WHO study finds high level of condom efficacy

Studies have also demonstrated the ability of condoms to offer a high level of protection against other sexually transmitted infections. The World Health Organisation recently conducted a review of studies published since 2000, demonstrating condom’s efficacy.

Condom use as low as 20% in monogamous heterosexual couples reduced the risk of infection with herpes simplex virus-2 by 92% in women (Wald et al).

Studies amongst sex workers in Lima (Sanchez et al) and women at high risk of sexually transmitted infections in the US (Crosby et at) found that consistent condom use led to a statistically significant reduction in the risk of infection with gonorrhoea, Chlamydia and syphilis. Another study, which recruited individuals from an area of Uganda (Ahmed et al) with high background prevalence of HIV, syphilis, Chlamydia, and gonorrhoea found that consistent condom led to a significant reduction in the risk of contracting all the infections.

A study involving sexually active American teenage girls (Crosby et al) found much lower rates of any sexually transmitted infections amongst those who consistently used condoms.

Because human papilloma virus (HPV) can be transmitted by contact with skin outside the genital area, the use of condoms cannot guarantee that transmission of the virus will not occur. However, two Dutch studies published in 2004 ( Hogewoning et al and Bleeker et al) found that consistent condom use by couples where HPV is present was associated with the regression of both cervical and penile lesions.

The WHO Organisation review concluded that studies looking at the effectiveness of condoms “demonstrated the statistically significant effectiveness of condoms in protecting against HIV and most of the other sexually transmitted infections examined.”

References

de Vincenzi I et al. A longitudinal study of human immunodeficiency virus transmission by heterosexual partners. New England Journal of Medicine 331:341-346, 1994.

Wald A et al. Effect of condoms of reducing the transmission of herpes simplex type 2 virus from men to women. JAMA 285: 3100 – 31006, 2001.

Sanchez J et al. Prevention of sexually transmitted diseases in female sex workers: prospective evaluation of condom promotion and strengthened sexually transmitted diseases services. Sex Trans Dis 30: 273 – 79, 2003.

Ahmed S et al. HIV incidence and sexually transmitted disease prevalence associated with condom use: a population study in Rakai, Uganda. AIDS 15: 2171 – 2179, 2001.

Crosby RA et al. Value of consistent condom use: a study of sexually transmitted disease prevention among African American adolescent females. American Journal of Public Health 93: 901 – 902, 2003.

Bunnell RE et al. High prevalence and incidence of sexually transmitted diseases in urban adolescent females despite moderate risk behaviours. J Infect Dis 180: 1624 – 1631, 1999.

Hogewoning CJA et al. Condom use promotes regression of cervical intraepithelial neoplasia and clearance of human papilloma virus: a randomised clinical trial. International Journal of Cancer 107: 811 – 816, 2003.

Bleeker MCG et al. Condom use promotes regression of human paipilloma virus-associated penile lesions in male sexual partners of women with cervical intraepithelial neoplasia.
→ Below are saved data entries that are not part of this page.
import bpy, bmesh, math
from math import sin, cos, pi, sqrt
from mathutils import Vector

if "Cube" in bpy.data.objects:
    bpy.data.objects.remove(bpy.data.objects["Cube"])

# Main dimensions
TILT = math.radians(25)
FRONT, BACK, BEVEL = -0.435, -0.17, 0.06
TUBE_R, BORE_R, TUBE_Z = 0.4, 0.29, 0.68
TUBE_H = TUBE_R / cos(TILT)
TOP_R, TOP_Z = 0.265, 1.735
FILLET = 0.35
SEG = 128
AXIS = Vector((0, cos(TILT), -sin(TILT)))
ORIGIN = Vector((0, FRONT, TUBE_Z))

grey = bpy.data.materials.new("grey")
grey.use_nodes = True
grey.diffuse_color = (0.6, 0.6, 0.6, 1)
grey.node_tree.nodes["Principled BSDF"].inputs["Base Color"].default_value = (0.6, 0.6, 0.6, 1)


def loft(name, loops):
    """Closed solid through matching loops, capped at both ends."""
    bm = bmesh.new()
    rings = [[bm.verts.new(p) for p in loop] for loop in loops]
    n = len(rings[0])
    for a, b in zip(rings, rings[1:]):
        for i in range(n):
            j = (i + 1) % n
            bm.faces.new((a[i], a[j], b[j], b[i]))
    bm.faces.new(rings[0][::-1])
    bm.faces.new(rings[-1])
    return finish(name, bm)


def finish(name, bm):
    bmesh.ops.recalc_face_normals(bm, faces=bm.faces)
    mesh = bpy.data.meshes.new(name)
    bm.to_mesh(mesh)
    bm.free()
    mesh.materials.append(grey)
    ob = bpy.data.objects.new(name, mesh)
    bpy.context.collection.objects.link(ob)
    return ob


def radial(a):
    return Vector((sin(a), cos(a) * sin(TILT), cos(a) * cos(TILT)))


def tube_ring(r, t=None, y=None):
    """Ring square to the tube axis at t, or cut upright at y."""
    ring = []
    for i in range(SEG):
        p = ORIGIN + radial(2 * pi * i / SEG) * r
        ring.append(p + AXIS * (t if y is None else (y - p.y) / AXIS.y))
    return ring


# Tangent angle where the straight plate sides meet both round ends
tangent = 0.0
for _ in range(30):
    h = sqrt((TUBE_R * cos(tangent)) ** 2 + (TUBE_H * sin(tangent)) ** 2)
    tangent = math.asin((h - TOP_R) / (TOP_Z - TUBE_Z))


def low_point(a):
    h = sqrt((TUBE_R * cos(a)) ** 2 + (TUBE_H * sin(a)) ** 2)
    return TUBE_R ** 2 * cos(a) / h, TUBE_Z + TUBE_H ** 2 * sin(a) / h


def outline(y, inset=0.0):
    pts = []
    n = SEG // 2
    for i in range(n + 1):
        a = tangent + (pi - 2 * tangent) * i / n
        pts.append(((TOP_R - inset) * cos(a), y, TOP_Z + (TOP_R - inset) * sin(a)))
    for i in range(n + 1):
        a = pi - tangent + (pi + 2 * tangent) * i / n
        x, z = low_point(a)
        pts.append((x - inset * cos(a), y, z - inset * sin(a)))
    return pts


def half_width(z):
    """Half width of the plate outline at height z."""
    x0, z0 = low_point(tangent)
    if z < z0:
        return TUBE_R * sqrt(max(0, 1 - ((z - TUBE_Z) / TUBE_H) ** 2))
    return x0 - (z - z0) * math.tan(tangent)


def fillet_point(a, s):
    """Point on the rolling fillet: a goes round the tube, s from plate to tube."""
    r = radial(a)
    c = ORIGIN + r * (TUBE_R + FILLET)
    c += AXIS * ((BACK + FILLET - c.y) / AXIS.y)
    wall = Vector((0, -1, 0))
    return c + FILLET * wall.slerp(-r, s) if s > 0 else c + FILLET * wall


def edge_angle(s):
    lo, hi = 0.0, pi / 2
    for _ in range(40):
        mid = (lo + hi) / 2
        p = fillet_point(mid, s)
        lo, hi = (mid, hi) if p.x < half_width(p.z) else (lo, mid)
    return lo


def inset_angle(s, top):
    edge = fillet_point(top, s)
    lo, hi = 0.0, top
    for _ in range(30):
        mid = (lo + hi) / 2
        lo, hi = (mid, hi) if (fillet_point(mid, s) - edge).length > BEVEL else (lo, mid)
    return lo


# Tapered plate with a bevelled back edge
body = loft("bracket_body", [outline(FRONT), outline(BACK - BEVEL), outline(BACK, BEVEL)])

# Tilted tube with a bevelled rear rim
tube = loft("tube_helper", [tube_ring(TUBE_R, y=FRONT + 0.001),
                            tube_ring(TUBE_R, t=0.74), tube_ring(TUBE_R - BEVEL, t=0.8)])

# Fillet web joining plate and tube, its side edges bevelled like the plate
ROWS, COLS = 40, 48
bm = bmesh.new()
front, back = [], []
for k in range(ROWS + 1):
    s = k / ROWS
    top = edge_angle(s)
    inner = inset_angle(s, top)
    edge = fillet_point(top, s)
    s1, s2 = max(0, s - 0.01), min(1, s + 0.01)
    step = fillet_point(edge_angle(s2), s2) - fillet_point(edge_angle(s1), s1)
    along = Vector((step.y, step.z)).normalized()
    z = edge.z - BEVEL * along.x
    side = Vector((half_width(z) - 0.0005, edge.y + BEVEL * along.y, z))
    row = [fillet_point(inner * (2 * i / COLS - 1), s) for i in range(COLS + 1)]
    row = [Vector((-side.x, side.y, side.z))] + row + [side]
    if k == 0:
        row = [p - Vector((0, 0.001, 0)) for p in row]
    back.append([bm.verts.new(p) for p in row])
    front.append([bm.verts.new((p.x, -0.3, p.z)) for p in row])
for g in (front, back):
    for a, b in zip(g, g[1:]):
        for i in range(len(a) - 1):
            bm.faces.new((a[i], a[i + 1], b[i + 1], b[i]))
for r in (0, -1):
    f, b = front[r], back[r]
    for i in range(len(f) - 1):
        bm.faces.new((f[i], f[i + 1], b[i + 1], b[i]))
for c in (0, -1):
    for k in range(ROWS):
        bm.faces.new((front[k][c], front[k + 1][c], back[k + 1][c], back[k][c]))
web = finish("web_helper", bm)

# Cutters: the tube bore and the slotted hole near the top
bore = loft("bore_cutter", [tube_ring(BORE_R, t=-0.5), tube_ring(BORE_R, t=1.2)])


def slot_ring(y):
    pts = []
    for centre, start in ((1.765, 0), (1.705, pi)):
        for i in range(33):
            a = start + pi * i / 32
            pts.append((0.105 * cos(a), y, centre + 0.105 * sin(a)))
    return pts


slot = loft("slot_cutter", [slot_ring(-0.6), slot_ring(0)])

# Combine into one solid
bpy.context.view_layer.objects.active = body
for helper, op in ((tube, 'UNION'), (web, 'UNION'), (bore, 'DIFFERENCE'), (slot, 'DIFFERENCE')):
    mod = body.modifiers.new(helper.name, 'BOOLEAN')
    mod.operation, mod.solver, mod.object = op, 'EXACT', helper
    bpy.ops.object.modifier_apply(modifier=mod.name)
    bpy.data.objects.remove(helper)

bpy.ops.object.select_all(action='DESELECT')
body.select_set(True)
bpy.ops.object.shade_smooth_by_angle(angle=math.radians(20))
International Journal of Cancer 107: 804 – 810, 2003.

Community Consensus Statement on Access to HIV Treatment and its Use for Prevention

Together, we can make it happen
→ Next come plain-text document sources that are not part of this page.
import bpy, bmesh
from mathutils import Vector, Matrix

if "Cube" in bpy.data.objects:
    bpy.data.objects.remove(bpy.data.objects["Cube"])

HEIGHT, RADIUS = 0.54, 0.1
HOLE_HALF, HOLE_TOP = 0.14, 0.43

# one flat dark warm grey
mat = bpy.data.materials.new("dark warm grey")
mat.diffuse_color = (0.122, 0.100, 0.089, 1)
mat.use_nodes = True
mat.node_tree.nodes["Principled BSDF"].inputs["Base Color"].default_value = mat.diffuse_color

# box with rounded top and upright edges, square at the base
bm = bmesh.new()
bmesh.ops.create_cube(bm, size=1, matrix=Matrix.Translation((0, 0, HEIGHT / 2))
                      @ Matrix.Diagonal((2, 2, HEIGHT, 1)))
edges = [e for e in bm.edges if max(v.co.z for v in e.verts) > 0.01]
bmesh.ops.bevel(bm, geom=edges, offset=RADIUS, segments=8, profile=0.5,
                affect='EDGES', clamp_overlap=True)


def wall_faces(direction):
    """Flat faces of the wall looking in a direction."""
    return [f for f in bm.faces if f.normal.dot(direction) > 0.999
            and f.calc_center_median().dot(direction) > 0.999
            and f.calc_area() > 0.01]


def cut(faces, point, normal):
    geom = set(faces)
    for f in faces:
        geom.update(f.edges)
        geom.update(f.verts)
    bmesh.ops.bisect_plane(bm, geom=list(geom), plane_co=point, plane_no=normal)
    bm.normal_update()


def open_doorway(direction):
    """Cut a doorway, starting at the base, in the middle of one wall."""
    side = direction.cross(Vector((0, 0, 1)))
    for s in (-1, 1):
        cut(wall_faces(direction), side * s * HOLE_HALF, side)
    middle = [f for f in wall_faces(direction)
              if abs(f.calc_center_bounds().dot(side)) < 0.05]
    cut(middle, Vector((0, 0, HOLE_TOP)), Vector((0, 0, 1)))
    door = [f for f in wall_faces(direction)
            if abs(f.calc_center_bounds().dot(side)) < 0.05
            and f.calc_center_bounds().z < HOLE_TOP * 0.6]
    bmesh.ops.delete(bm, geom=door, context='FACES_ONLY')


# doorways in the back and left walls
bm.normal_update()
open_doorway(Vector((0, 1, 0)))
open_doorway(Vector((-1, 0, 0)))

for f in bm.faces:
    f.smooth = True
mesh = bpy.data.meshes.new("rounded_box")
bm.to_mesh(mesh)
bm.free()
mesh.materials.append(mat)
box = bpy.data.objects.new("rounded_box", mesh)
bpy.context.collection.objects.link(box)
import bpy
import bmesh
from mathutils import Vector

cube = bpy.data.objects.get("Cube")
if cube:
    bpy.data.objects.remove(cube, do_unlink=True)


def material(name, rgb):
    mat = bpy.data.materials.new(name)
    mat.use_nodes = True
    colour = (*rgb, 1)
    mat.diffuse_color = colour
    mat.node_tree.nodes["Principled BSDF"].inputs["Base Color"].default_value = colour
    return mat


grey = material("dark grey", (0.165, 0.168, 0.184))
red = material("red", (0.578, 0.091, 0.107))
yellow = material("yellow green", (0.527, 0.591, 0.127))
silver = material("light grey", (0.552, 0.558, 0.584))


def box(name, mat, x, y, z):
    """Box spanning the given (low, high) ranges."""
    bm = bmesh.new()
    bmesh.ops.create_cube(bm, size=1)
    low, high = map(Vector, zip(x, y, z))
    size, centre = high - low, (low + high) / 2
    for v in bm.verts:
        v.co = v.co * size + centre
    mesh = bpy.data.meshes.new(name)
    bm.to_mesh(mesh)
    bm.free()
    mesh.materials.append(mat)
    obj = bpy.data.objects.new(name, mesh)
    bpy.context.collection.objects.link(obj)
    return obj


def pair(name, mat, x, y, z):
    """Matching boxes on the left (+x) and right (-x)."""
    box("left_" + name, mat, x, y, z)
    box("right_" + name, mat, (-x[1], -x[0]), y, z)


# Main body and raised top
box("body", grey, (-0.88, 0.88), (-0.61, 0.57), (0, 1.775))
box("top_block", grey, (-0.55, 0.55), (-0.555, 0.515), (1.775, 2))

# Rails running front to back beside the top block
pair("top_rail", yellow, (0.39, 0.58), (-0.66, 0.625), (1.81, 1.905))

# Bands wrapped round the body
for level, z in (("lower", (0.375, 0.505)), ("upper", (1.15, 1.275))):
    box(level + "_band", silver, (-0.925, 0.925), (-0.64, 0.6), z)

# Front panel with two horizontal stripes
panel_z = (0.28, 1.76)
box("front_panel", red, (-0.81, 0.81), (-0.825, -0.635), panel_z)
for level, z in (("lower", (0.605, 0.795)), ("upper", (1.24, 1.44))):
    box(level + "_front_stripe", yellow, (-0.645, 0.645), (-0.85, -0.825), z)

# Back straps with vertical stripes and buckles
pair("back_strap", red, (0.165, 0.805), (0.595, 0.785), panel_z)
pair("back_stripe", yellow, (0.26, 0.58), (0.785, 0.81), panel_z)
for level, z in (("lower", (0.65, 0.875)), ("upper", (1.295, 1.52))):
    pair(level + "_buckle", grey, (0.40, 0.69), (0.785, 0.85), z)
We can end HIV soon if people have equal access to HIV drugs as treatment and as PrEP, and have free choice over whether to take them.

Launched today, the Community Consensus Statement is a basic set of principles aimed at making sure that happens.
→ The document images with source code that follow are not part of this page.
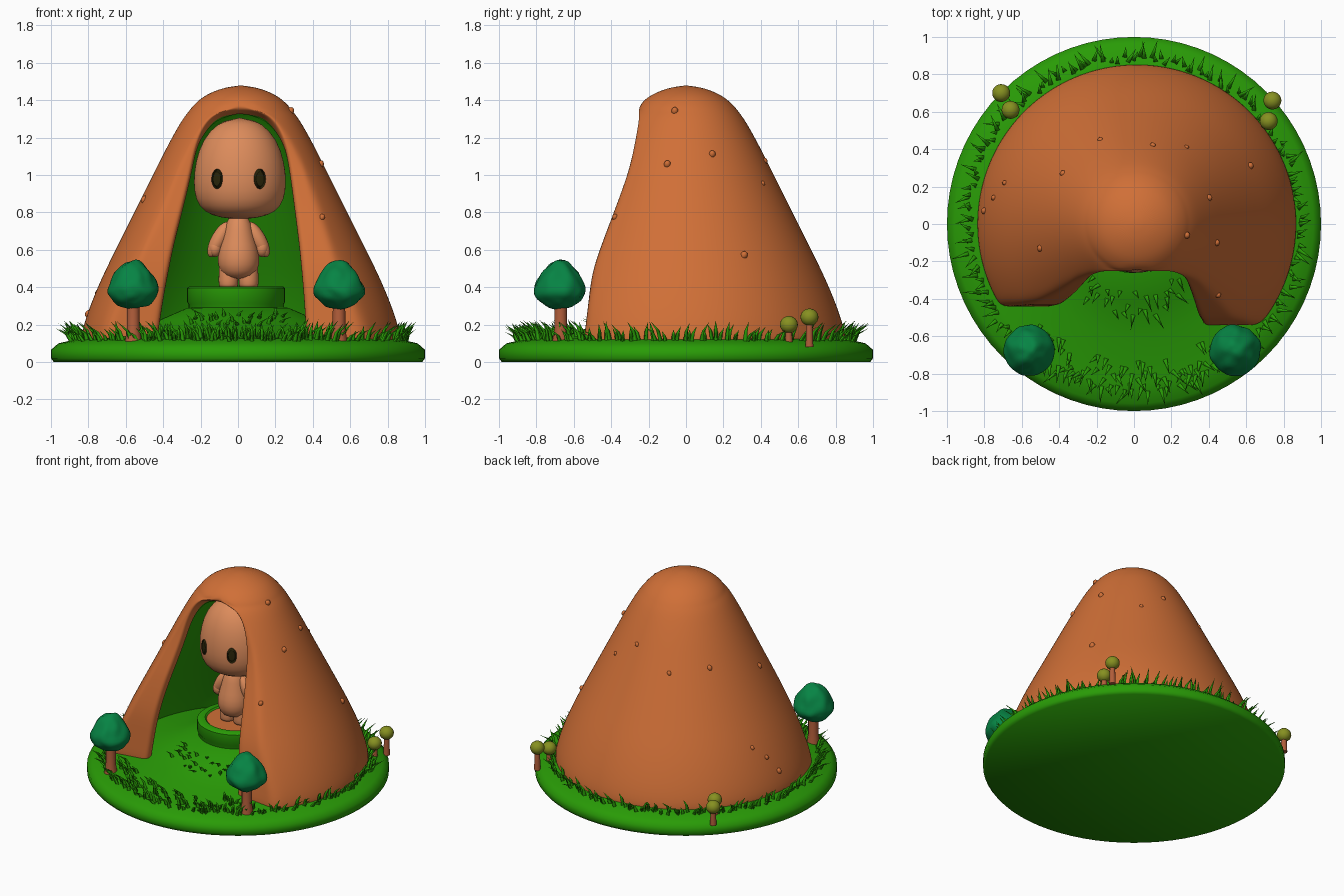
import bpy, bmesh, math, random
from mathutils import Matrix, Vector, noise

random.seed(4)
if "Cube" in bpy.data.objects:
    bpy.data.objects.remove(bpy.data.objects["Cube"])


def material(name, color):
    m = bpy.data.materials.new(name)
    m.use_nodes = True
    m.diffuse_color = (*color, 1)
    m.node_tree.nodes["Principled BSDF"].inputs["Base Color"].default_value = (*color, 1)
    return m


GREEN = material("grass green", (0.022, 0.33, 0.002))
CLAY = material("clay orange", (0.63, 0.16, 0.038))
SKIN = material("peach skin", (0.72, 0.26, 0.105))
TEAL = material("leaf teal", (0.002, 0.23, 0.058))
OLIVE = material("mushroom olive", (0.24, 0.28, 0.015))
BARK = material("bark brown", (0.44, 0.11, 0.042))
DARK = material("eye dark", (0.022, 0.018, 0.003))


def finish(name, bm, mats, subsurf=0, angle=40):
    """Turn a bmesh into a smooth shaded object."""
    me = bpy.data.meshes.new(name)
    bm.to_mesh(me)
    bm.free()
    for m in mats:
        me.materials.append(m)
    me.shade_smooth()
    me.set_sharp_from_angle(angle=math.radians(angle))
    ob = bpy.data.objects.new(name, me)
    bpy.context.collection.objects.link(ob)
    if subsurf:
        mod = ob.modifiers.new("smooth", "SUBSURF")
        mod.levels = mod.render_levels = subsurf
    return ob


def lathe_mesh(profile, seg=32):
    """Spin (radius, height) points around z."""
    bm = bmesh.new()
    vs = [bm.verts.new((r, 0, z)) for r, z in profile]
    es = [bm.edges.new(p) for p in zip(vs, vs[1:])]
    bmesh.ops.spin(bm, geom=vs + es, cent=(0, 0, 0), axis=(0, 0, 1),
                   angle=math.tau, steps=seg, use_merge=True)
    bmesh.ops.remove_doubles(bm, verts=bm.verts, dist=1e-5)
    bmesh.ops.recalc_face_normals(bm, faces=bm.faces)
    return bm


def lathe(name, profile, mat, loc=(0, 0, 0), seg=32, subsurf=0, angle=40):
    ob = finish(name, lathe_mesh(profile, seg), [mat], subsurf, angle)
    ob.location = loc
    return ob


def ball(name, mat, loc, scale, rot=(0, 0, 0), seg=20):
    bm = bmesh.new()
    bmesh.ops.create_uvsphere(bm, u_segments=seg, v_segments=seg // 2 + 2, radius=1)
    ob = finish(name, bm, [mat], angle=180)
    ob.location, ob.scale, ob.rotation_euler = loc, scale, rot
    return ob


def lookup(table, x):
    """Linear interpolation in an ascending table of pairs."""
    if x <= table[0][0]:
        return table[0][1]
    for (a, u), (b, v) in zip(table, table[1:]):
        if x <= b:
            return u + (v - u) * (x - a) / (b - a)
    return table[-1][1]


# Ground disc with a rise in the middle
GROUND = [(0, 0.3), (0.27, 0.29), (0.42, 0.225), (0.6, 0.155), (0.85, 0.125),
          (0.96, 0.1), (1, 0.065), (1, 0.02), (0.985, 0), (0, 0)]
lathe("ground", GROUND, GREEN, seg=72, angle=60)

# Hollow mound: radius, door half width and flattened front, all by height
RADIUS = [(0.08, 0.865), (0.2, 0.842), (0.4, 0.77), (0.58, 0.68), (0.82, 0.56),
          (1.06, 0.44), (1.2, 0.37), (1.3, 0.31), (1.38, 0.25), (1.43, 0.185),
          (1.465, 0.1), (1.48, 0)]
ARCH = [(1, 0.265), (1.14, 0.24), (1.24, 0.205), (1.3, 0.165), (1.335, 0.11), (1.36, 0)]
DOOR_LEFT = [(0.08, 0.35), (0.3, 0.34), (0.6, 0.315), (0.8, 0.29)] + ARCH
DOOR_RIGHT = [(0.08, 0.45), (0.3, 0.42), (0.6, 0.365), (0.8, 0.315)] + ARCH
BROW = [(1, 0.31), (1.2, 0.265), (1.38, 0.25)]
FRONT_LEFT = [(0.08, 0.55), (0.5, 0.5), (0.75, 0.405)] + BROW
FRONT_RIGHT = [(0.08, 0.445), (0.5, 0.43), (0.75, 0.38)] + BROW
CX = 0.015
COLS = 64
bm = bmesh.new()
apex = bm.verts.new((CX, 0, 1.48))
rows = []
for z in (1.465, 1.43, 1.395, 1.36, 1.335, 1.3, 1.24, 1.14, 1.03, 0.9, 0.76, 0.62, 0.48, 0.34, 0.2, 0.08):
    r = lookup(RADIUS, z)
    start = -math.pi / 2 + math.asin(lookup(DOOR_LEFT, z) / r)
    end = 1.5 * math.pi - math.asin(lookup(DOOR_RIGHT, z) / r)
    row = []
    for j in range(COLS + 1):
        a = start + (end - start) * j / COLS
        x, y = r * math.cos(a), r * math.sin(a)
        front = lookup(FRONT_LEFT if x > 0 else FRONT_RIGHT, z)
        row.append(bm.verts.new((CX + x, max(y, -front), z)))
    rows.append(row)
for j in range(COLS):
    bm.faces.new((apex, rows[0][j], rows[0][j + 1]))
    for up, low in zip(rows, rows[1:]):
        bm.faces.new((up[j], low[j], low[j + 1], up[j + 1]))
bmesh.ops.remove_doubles(bm, verts=bm.verts, dist=1e-4)
mound = finish("mound", bm, [CLAY, GREEN], angle=180)
shell = mound.modifiers.new("thickness", "SOLIDIFY")
shell.thickness, shell.offset = 0.075, -1
shell.material_offset, shell.material_offset_rim = 1, 0
sub = mound.modifiers.new("smooth", "SUBSURF")
sub.levels = sub.render_levels = 2

# Pebbles set in the mound wall
HEIGHT = [(r, z) for z, r in reversed(RADIUS)]
for x, y in [(-0.18, 0.45), (0.1, 0.42), (0.28, 0.41), (0.62, 0.31), (0.4, 0.14),
             (-0.38, 0.27), (-0.69, 0.22), (-0.75, 0.14), (-0.5, -0.13), (0.44, -0.1),
             (0.45, -0.38), (-0.8, 0.07), (0.28, -0.06)]:
    s = random.uniform(0.013, 0.02)
    z = lookup(HEIGHT, math.hypot(x - CX, y)) - 0.01
    ball("pebble", CLAY, (x, y, z), (s, s, s * 1.2), (0, 0.5, random.random()), 10)

# Pedestal with a clay top
bm = lathe_mesh([(0, 0.395), (0.2, 0.395), (0.21, 0.405), (0.25, 0.405), (0.262, 0.395),
                 (0.262, 0.32), (0.255, 0.31), (0.255, 0.2), (0, 0.2)], 40)
for f in bm.faces:
    c = f.calc_center_median()
    f.material_index = int(c.z > 0.39 and c.xy.length < 0.2)
finish("pedestal", bm, [GREEN, CLAY]).location = (-0.01, 0, 0)

# Figure: head, eyes, torso, arms and legs
FY = -0.045
head = lathe("head", [(0, 0.765), (0.1, 0.77), (0.195, 0.8), (0.24, 0.87), (0.25, 0.96),
                      (0.24, 1.07), (0.2, 1.19), (0.12, 1.28), (0, 1.31)],
             SKIN, (0.01, FY, 0), subsurf=1, angle=180)
head.scale.y = 0.88
lathe("torso", [(0, 0.44), (0.085, 0.455), (0.115, 0.52), (0.11, 0.59), (0.085, 0.67),
                (0.07, 0.74), (0.04, 0.79), (0, 0.8)], SKIN, (0.003, FY, 0), subsurf=1, angle=180)
for s, side in ((-1, "right"), (1, "left")):
    eye = lathe(side + "_eye", [(0, 0), (0.35, 0), (0.7, 0), (1, 0)], DARK,
                (0.12 * s, FY - 0.2, 0.98), seg=24)
    eye.scale = (0.034, 0.055, 1)
    eye.rotation_euler = (math.pi / 2, 0, 0.46 * s)
    wrap = eye.modifiers.new("wrap", "SHRINKWRAP")
    wrap.target, wrap.offset = head, 0.003
    plate = eye.modifiers.new("plate", "SOLIDIFY")
    plate.thickness, plate.offset = 0.005, 0
    ball(side + "_arm", SKIN, (0.003 + 0.105 * s, FY, 0.655), (0.042, 0.045, 0.105),
         (0, -0.5 * s, 0))
    ball(side + "_hand", SKIN, (0.003 + 0.125 * s, FY - 0.005, 0.61), (0.036, 0.038, 0.048))
    lathe(side + "_leg", [(0, 0.395), (0.045, 0.397), (0.054, 0.41), (0.053, 0.46),
                          (0.05, 0.55), (0, 0.56)], SKIN, (0.003 + 0.054 * s, FY, 0), 20, 1, 180)

# Two lumpy pear shaped trees beside the door
for x, side in ((-0.56, "right"), (0.54, "left")):
    lathe(side + "_trunk", [(0, 0.1), (0.046, 0.1), (0.034, 0.18), (0.033, 0.34), (0, 0.34)],
          BARK, (x, -0.67, 0), 12)
    bm = bmesh.new()
    bmesh.ops.create_icosphere(bm, subdivisions=4, radius=1)
    for v in bm.verts:
        bump = 1 + 0.1 * noise.noise(v.co * 2 + Vector((x * 9, 0, 0)))
        taper = 1.04 - 0.3 * v.co.z if v.co.z > 0 else 1.04 - 0.05 * v.co.z
        v.co = Vector((v.co.x * taper, v.co.y * taper, v.co.z * (1.15 if v.co.z > 0 else 0.85))) * bump * 0.13
    finish(side + "_crown", bm, [TEAL], angle=180).location = (x, -0.675, 0.395)

# Round mushrooms at the back
for x, y, z in ((-0.71, 0.70, 0.21), (-0.66, 0.61, 0.215), (0.74, 0.66, 0.24), (0.72, 0.55, 0.2)):
    ball("mushroom_cap", OLIVE, (x, y, z), (0.048, 0.048, 0.046))
    lathe("mushroom_stem", [(0, 0.08), (0.022, 0.08), (0.016, z), (0, z)], BARK, (x, y, 0), 10)

# Grass blades, each a bent three sided spike
bm = bmesh.new()


def blade(x, y, lean, height, bend):
    z = lookup(GROUND[:7], math.hypot(x, y)) - 0.01
    out = Vector((math.cos(lean), math.sin(lean), 0))
    rings = []
    for t, w in ((0, 0.015), (0.55, 0.011)):
        c = Vector((x, y, z + height * t)) + out * bend * t * t
        rings.append([bm.verts.new(c + Matrix.Rotation(k * math.tau / 3 + lean, 3, "Z") @ Vector((w, 0, 0)))
                      for k in range(3)])
    tip = bm.verts.new(Vector((x, y, z + height)) + out * bend)
    low, up = rings
    for k in range(3):
        n = (k + 1) % 3
        bm.faces.new((low[k], low[n], up[n], up[k]))
        bm.faces.new((up[k], up[n], tip))


def scatter(count, r0, r1, a0, a1, tall):
    """Blades spread evenly over an arc, leaning outward."""
    for i in range(count):
        a = a0 + (a1 - a0) * (i + random.random()) / count
        r = random.uniform(r0, r1)
        blade(r * math.cos(a), r * math.sin(a), a + random.uniform(-0.7, 0.7),
              random.uniform(0.5, 1) * tall, random.uniform(0.03, 0.1))


FRONT = -math.pi / 2
scatter(190, 0.86, 0.9, 0, math.tau, 0.115)
scatter(60, 0.72, 0.86, FRONT - 0.75, FRONT + 0.75, 0.11)
scatter(26, 0.34, 0.5, FRONT - 0.7, FRONT + 0.7, 0.06)
finish("grass", bm, [GREEN], angle=180)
The Community Consensus Statement is a joint initiative of AVAC, EATG, MSMGF, GNP+, HIV i-Base, the International HIV/AIDS Alliance, ITPC and NAM/aidsmap
close

This content was checked for accuracy at the time it was written. It may have been superseded by more recent developments. NAM recommends checking whether this is the most current information when making decisions that may affect your health.

NAM’s information is intended to support, rather than replace, consultation with a healthcare professional. Talk to your doctor or another member of your healthcare team for advice tailored to your situation.